The county courts have handled three death penalty cases, all arising from prisoner-on-prisoner crimes, he said, and there have also been recent stabbings at the prison that will be charged through the prosecutor’s office.

Hurley said he has concerns that WVCF is the sixth largest correctional facility in the state, but a plan is now under consideration to expand the prison by 800 beds. That will mean more court filings and cases to prosecute.

“My position is that we do need it,” Hunley said of the magistrate position. He asked the committee to take time to study the caseload report and look at trends during the time the county has had a magistrate.

Judge Hunt also told the committee he has found that some cases that have been disposed were not properly recorded in the annual judicial report. That makes him feel that the caseload numbers may not have been reported correctly.

Sen. Steele questioned Hunt about the hours that Magistrate Springer works. Hunt responded that Springer works full time, Monday through Friday, in the courtroom on the second floor of the courthouse.

Steel said he has been “hearing from people” that Springer is not coming to work, and that “this guy takes long periods of time off, and he’s doing this just to pad his retirement.”

Hunt defended Springer, saying that the magistrate handles divorces and small claims cases for both courts.

“In the six weeks since I’ve taken office, I consult with him on a daily basis,” Hunt said of Springer.

Steele returned to the 1.71 caseload number for three judges, and said that two judges ought to be able to handle the caseload.

“You guys, if you’ll just buckle up to your caseload, you’ll be able to do what you need to do,” Steele said.

The senator said that other counties have need for more judicial officers, and the caseload statistics back up that need.

“What are we supposed to say to them?” Steele queried.

Hunley said that one area he plans to look into is an agreement with the Vigo County court system to check on a long-standing agreement that sends some Vigo County cases to Sullivan County to eliminate some of the backlog in Vigo County.
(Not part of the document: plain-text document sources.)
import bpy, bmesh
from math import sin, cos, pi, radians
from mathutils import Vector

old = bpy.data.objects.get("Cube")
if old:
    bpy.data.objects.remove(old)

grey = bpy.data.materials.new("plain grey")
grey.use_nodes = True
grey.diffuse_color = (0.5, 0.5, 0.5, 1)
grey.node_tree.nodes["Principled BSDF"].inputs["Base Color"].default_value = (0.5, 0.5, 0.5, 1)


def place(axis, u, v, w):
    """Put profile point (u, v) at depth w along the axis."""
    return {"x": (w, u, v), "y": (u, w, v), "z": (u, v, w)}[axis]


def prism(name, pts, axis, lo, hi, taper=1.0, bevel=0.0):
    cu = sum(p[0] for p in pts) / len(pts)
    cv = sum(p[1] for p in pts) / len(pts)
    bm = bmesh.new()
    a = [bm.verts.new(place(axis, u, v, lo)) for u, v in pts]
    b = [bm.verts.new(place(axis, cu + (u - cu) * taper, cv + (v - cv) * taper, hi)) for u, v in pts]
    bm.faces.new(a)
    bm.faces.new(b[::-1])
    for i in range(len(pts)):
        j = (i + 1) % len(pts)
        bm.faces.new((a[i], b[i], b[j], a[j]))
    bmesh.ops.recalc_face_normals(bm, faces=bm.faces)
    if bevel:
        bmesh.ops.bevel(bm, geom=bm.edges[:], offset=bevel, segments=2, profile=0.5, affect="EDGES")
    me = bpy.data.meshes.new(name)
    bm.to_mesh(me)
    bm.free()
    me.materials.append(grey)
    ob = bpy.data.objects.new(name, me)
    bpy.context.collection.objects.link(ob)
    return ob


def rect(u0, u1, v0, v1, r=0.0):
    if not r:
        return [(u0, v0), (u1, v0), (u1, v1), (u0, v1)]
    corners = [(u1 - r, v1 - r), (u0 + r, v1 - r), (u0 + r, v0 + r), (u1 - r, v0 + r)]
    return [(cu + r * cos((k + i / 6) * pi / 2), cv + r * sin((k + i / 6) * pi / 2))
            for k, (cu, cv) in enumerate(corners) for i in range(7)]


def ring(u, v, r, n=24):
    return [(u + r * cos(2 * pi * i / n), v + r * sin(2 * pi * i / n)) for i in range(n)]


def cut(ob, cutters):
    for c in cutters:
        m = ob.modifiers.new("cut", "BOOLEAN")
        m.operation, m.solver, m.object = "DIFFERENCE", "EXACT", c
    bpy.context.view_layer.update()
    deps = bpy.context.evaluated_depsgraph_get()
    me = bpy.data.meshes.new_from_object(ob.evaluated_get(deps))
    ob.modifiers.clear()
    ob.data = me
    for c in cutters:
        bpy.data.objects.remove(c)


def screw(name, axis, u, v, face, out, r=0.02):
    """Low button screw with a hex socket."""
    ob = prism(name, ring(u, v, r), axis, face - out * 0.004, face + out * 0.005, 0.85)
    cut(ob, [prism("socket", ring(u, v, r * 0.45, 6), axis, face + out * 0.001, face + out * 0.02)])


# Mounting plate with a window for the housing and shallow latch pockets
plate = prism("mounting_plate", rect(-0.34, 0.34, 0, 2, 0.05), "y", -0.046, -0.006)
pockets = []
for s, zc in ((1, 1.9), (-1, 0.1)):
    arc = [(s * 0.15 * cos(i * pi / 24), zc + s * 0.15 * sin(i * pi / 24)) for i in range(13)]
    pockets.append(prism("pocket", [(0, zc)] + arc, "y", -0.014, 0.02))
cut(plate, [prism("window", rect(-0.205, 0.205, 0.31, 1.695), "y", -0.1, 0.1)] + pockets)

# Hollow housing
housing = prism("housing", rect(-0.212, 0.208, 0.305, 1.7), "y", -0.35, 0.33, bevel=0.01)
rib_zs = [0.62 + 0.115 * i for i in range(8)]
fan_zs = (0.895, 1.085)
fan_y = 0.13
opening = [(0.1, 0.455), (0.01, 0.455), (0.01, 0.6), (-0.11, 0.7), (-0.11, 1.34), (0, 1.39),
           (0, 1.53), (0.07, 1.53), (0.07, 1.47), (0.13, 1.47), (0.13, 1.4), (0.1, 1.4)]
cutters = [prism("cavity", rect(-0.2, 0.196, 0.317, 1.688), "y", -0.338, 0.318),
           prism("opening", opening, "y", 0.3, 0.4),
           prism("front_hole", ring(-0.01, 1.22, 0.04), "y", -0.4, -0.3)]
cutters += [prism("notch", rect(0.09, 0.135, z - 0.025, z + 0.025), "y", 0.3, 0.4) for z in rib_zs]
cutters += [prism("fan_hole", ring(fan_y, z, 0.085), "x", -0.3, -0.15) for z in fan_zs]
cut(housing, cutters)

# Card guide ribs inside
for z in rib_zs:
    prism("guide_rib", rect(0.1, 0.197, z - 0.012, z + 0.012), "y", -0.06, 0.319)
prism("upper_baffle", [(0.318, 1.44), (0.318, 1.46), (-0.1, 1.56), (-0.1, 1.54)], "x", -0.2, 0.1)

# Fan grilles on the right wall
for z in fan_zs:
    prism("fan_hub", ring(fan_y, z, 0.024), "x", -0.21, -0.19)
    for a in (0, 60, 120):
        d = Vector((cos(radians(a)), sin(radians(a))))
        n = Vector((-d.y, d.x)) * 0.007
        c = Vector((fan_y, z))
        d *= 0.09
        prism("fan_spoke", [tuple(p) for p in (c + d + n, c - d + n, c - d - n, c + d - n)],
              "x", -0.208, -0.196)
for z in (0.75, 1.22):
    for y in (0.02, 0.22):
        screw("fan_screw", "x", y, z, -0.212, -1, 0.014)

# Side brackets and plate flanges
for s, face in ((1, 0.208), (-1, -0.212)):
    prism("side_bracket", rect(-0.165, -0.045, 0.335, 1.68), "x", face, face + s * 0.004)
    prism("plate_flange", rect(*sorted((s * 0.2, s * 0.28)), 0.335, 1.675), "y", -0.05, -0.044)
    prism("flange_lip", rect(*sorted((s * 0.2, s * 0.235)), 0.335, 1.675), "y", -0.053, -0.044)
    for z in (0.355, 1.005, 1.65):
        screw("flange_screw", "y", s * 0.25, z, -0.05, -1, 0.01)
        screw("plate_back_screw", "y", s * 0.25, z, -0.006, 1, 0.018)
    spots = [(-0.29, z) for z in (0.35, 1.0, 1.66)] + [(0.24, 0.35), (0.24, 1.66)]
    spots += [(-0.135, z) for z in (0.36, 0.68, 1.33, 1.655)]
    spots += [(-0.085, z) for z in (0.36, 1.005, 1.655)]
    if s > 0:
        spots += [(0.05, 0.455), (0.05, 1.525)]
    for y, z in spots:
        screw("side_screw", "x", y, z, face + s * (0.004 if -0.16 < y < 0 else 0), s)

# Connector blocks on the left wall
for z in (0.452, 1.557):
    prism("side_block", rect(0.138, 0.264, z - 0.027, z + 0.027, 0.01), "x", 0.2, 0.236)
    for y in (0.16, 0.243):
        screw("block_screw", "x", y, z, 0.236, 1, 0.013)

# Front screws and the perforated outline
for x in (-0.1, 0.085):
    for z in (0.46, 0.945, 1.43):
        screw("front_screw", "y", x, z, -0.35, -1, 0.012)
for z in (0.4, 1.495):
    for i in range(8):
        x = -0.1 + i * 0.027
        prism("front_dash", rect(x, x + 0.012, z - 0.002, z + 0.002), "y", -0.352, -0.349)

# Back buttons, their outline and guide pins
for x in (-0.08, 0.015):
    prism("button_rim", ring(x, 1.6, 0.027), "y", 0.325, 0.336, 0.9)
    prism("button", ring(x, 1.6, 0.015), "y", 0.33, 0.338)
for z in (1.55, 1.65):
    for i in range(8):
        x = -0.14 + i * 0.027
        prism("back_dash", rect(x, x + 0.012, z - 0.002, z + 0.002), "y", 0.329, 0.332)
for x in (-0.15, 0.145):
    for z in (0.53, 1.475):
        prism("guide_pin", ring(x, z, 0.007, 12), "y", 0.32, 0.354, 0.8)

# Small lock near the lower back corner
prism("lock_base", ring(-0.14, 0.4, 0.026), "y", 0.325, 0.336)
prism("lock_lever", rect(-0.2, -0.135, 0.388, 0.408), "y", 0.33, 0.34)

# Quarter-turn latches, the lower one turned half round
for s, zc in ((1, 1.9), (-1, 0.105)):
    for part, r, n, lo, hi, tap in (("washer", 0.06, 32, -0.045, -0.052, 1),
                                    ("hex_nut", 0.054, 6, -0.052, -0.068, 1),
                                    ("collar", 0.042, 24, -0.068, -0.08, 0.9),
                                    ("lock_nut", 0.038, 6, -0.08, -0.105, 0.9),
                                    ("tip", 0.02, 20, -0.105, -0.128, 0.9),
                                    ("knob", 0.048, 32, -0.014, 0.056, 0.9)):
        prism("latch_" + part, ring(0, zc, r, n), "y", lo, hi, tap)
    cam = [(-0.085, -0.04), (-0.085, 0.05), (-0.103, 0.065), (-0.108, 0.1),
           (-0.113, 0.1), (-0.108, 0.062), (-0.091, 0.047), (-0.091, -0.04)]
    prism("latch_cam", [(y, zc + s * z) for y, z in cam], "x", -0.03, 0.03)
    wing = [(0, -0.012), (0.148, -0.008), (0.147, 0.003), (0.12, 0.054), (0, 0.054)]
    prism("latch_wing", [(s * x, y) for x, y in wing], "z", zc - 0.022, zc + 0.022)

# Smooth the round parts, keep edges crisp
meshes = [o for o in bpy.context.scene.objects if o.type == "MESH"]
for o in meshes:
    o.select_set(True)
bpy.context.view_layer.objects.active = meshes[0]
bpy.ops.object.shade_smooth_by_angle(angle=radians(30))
There is much more in the Trib-Star story. The ILB actually heard the entire Senate Judiciary committee discussion of the bill, Senate Bill 58. It took place Feb. 18th in Room 130. Here was the agenda. Note that SB was added to the agenda late.

You can watch the video of the Feb. 18th meeting by going to this page and then using the pull-down menu to select Feb. 18th. The discussion of SB 58 begins at about 00:24:30. (BTW, The bills were not discussed in the order set out in the agenda.)

Although Lisa Trigg's story covers a lot of what went on at the meeting, there is so much more to learn from the video.

Posted by Marcia Oddi on March 17, 2015 01:26 PM
Posted to Indiana Courts